What motivated you to enroll in the SDC course?
When I realized I wanted to train service dogs as a part of my career, I found myself intimidated by the amount of knowledge I would need to obtain in order to do my job confidently. Early in my training journey, I attended a dog training academy with the esteemed Pat Miller. She is the one who recommended I attend the SDC program. I felt that the SDC program was perfect for me because it laid out all the knowledge I needed to get started in service dog training in an organized fashion. It was also very approachable on top of attending college and having a full-time job. I also liked that there are a lot of continuing education opportunities through Cooperative Paws’ other online courses. When I applied and got accepted into the program, I found that it was exactly what I hoped for. Taking the SDC certification course really helped me boost my confidence in my training ability and line me up for success entering the service dog training career field.
What did you like the most about the SDC course?
My favorite part about the SDC course was the video assignments. They allowed me to work through specific skills with my own dog and get feedback on how to improve my technique. I found this to be extremely enlightening. I had worked on a retrieve and hold with my dog in the past with very little success. He could bring me objects, but I could never get him to hold them for an extended duration. Veronica helped me work through this issue! I now have better skills to help other clients who might have similar issues in the future.
What has surprised you about working with service dogs?
I consider myself very lucky to have a strong community to fall back of fellow service dog trainers. I was originally very surprised to find such a supportive group of people in my fellow SDC graduates. I think my sense of surprise came from how toxic the service dog handler community on social media can be, but I am happy to say the SDC community is extremely supportive and welcoming. I was actually connected to my job at Compass Key Service Dog Training by another SDC graduate!
What advice would you give to trainers thinking about getting involved in service dog training?
My advice to others interested in pursuing service dog training as a career is to seek out a quality education from an experienced, reputable trainer before diving in. Service dog training is a TON of fun and I absolutely recommend it, but there is a lot at stake.
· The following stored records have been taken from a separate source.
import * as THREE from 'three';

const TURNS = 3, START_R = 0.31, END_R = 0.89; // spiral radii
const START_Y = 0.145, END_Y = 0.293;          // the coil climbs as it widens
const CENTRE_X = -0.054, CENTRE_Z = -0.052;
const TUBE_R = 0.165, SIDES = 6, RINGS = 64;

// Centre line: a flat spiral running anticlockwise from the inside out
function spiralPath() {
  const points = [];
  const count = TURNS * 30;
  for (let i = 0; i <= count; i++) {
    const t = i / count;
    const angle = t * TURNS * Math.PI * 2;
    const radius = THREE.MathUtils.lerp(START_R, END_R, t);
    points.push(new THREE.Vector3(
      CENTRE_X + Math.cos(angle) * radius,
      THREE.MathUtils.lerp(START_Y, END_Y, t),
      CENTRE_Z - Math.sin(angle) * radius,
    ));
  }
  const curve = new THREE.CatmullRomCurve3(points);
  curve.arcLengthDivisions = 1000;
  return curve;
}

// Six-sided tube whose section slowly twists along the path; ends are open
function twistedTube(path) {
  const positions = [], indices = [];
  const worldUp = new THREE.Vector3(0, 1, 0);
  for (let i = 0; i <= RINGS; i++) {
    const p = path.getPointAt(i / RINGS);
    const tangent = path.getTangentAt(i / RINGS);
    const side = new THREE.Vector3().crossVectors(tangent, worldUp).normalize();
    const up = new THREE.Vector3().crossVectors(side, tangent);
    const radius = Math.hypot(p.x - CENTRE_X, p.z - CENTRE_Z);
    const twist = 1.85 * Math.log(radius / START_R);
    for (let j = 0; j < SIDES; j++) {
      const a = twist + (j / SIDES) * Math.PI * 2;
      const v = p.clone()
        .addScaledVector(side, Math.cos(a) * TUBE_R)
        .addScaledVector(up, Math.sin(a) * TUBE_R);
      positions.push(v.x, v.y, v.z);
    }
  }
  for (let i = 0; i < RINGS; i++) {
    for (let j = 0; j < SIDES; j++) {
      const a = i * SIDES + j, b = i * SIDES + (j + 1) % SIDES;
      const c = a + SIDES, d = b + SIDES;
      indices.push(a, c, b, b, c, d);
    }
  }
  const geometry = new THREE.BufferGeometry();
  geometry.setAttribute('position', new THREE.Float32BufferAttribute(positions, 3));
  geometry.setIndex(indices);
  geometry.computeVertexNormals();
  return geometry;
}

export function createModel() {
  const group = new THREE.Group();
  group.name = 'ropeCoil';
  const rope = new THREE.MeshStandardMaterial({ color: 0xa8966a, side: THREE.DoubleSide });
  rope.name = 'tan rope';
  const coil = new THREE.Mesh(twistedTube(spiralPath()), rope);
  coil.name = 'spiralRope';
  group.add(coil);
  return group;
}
At the end of the day, we are training a dog to provide important medical support for a person with a disability. This can be life changing when done right, and we owe it to our clients to be well educated in our field. Additionally, getting connected to a community of other service dog trainers is a huge help! As one person, we can’t know everything all the time. So it’s really helpful to be able to tap into a wider body of knowledge when you inevitably hit a road block or have a question.
I highly recommend pursuing further education in contemporary disability studies as well. It has given me a much better understanding of how I can feel empowered as a disabled person and how I can, in turn, empower others with disabilities. In case anyone is looking for a book recommendation to get you started, I really loved Care Work: Dreaming Disability Justice by Leah Lakshmi Piepzna-Samarasinha. For movie recommendations, I recommend Crip Camp, which can be viewed on Netflix!